A classic Wild West rope show found its way to Ardmore Friday.
Marty Tipton, or the “Oklahoma Kid,” performed several rope tricks and gave a brief history of the wild west shows on Friday at the Ardmore Public Library.
Tipton, who has worked as a trick roper and humorist for more than 20 years, awed the audience with various tricks and skill roping and educated the children on his descendants, who were performers in the original Pawnee Bill and Buffalo Wild West Show and the 101 Ranch Wild West Show. Tipton also has relative ties to Will Rogers through his great grandmother.
The show was the next to last performance at the library at this summer during its summer reading program, with magician Steve Crawford wrapping up the program’s performances on July 7.

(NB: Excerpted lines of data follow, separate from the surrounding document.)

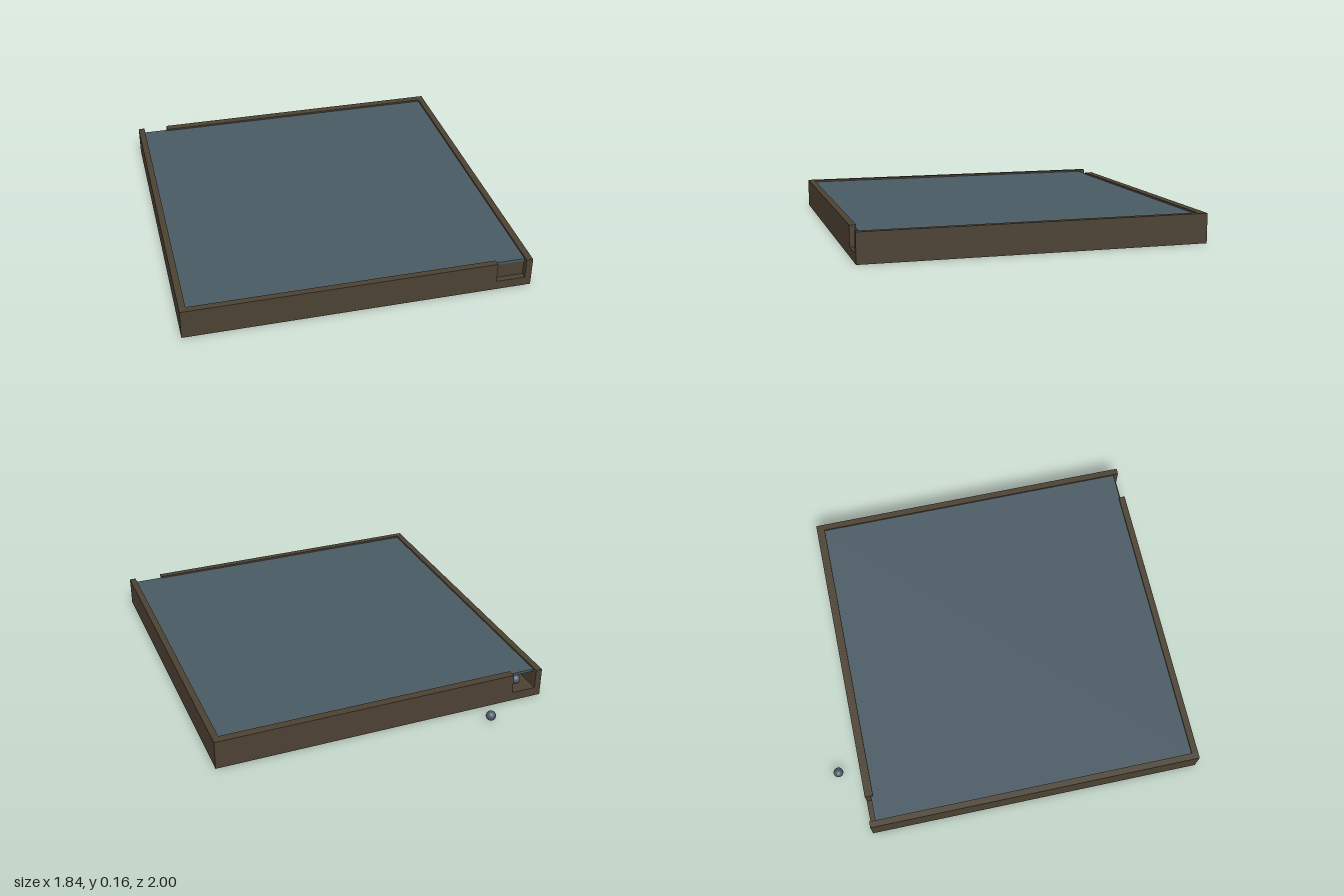
import * as THREE from 'three';

export function createModel() {
  const model = new THREE.Group();
  const wood = new THREE.MeshStandardMaterial({ color: 0x4c4133 });
  wood.name = 'dark wood';
  const slate = new THREE.MeshStandardMaterial({ color: 0x495a63 });
  slate.name = 'slate blue';

  // Box given by its lower and upper corners
  function box(name, material, [x0, y0, z0], [x1, y1, z1]) {
    const mesh = new THREE.Mesh(new THREE.BoxGeometry(x1 - x0, y1 - y0, z1 - z0), material);
    mesh.position.set((x0 + x1) / 2, (y0 + y1) / 2, (z0 + z1) / 2);
    mesh.name = name;
    model.add(mesh);
  }

  const W = 0.922, IN = 0.887, BACK = -0.845, FRONT = 1, TOP = 0.16, FLOOR = 0.05;

  // Tray floor and side walls
  box('floor', wood, [-W, 0, BACK], [W, FLOOR, FRONT]);
  box('rightWall', wood, [-W, FLOOR, BACK], [-IN, TOP, FRONT]);
  box('leftWall', wood, [IN, FLOOR, BACK], [W, TOP, FRONT]);

  // End walls, each stopping short to leave a corner opening
  box('frontWall', wood, [-IN, FLOOR, 0.965], [0.73, TOP, FRONT]);
  box('backWall', wood, [-0.75, FLOOR, BACK], [IN, TOP, -0.8]);

  // Inner wall closing the front opening below the cover
  box('frontInnerWall', wood, [0.73, FLOOR, 0.93], [IN, 0.135, 0.968]);

  // Cover panel, reaching into both openings
  box('cover', slate, [-IN, 0.135, -0.8], [IN, 0.15, 0.965]);
  box('coverBackTab', slate, [-IN, 0.135, -0.812], [-0.75, 0.15, -0.8]);
  box('coverFrontTab', slate, [0.73, 0.135, 0.965], [IN, 0.15, 0.972]);

  // One ball outside and one resting just inside the back opening
  const ballGeometry = new THREE.SphereGeometry(0.027, 24, 16);
  for (const [name, x, y, z] of [
    ['outerBall', -0.55, 0.032, -0.973],
    ['innerBall', -0.81, FLOOR + 0.027, -0.765],
  ]) {
    const ball = new THREE.Mesh(ballGeometry, slate);
    ball.position.set(x, y, z);
    ball.name = name;
    model.add(ball);
  }
  return model;
}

As part of the show, Tipton breaks down the basics of the wild west shows, educates children on some of the major figures in the industry (such as Annie Oakley and Will Rogers) and performs tricks with ropes of all sizes. Tipton said that working with children is the most rewarding part of his job. He has performed with the “Will Rogers Follies” on Broadway, on Good Morning America and several other venues.
“It’s one of the most joyful things and the happiest things I do in my life,” he said. “The most fulfilling thing I do is working with young people and teaching them to get out and not spend a lot of time behind computers and things like that.”
The show, which features several puns and cracks from Tipton, encourages kids to play outside and spend time doing activities other than being glued to electronics. Tipton, who has been doing library programs for nine years, said he travels the entire summer to put on shows for kids and adults. Tipton speaks at events, performs “Las Vegas” style shows and has performed at various types of venues across the country.
After the show, Tipton encouraged the adults and children to grab a rope and learn the first trick in roping, which is maintaining a “loop.” Kids and adults did their best Will Roger impersonations as they worked the ropes and tried to maintain the loop. Tipton also provided cowboy hats and sombreros to get the children into character.   
While the roping and jokes drive the shows, Tipton said there’s a deeper reason for performing and traveling across the country. Education, preserving history and spreading the message of helping and caring for one another are at the center of his shows, according to Tipton.
“Persevering history is how we have a greater future,” he said. “Education is important. Without knowing our past we can’t create a future.”
In addition to the performance, Tipton offered guests the chance to purchase their own trick rope, with proceeds going to help children in need. Tipton said being able to impact someone else’s life is a big part of why he does performances.
“True happiness comes from helping others,” Tipton said.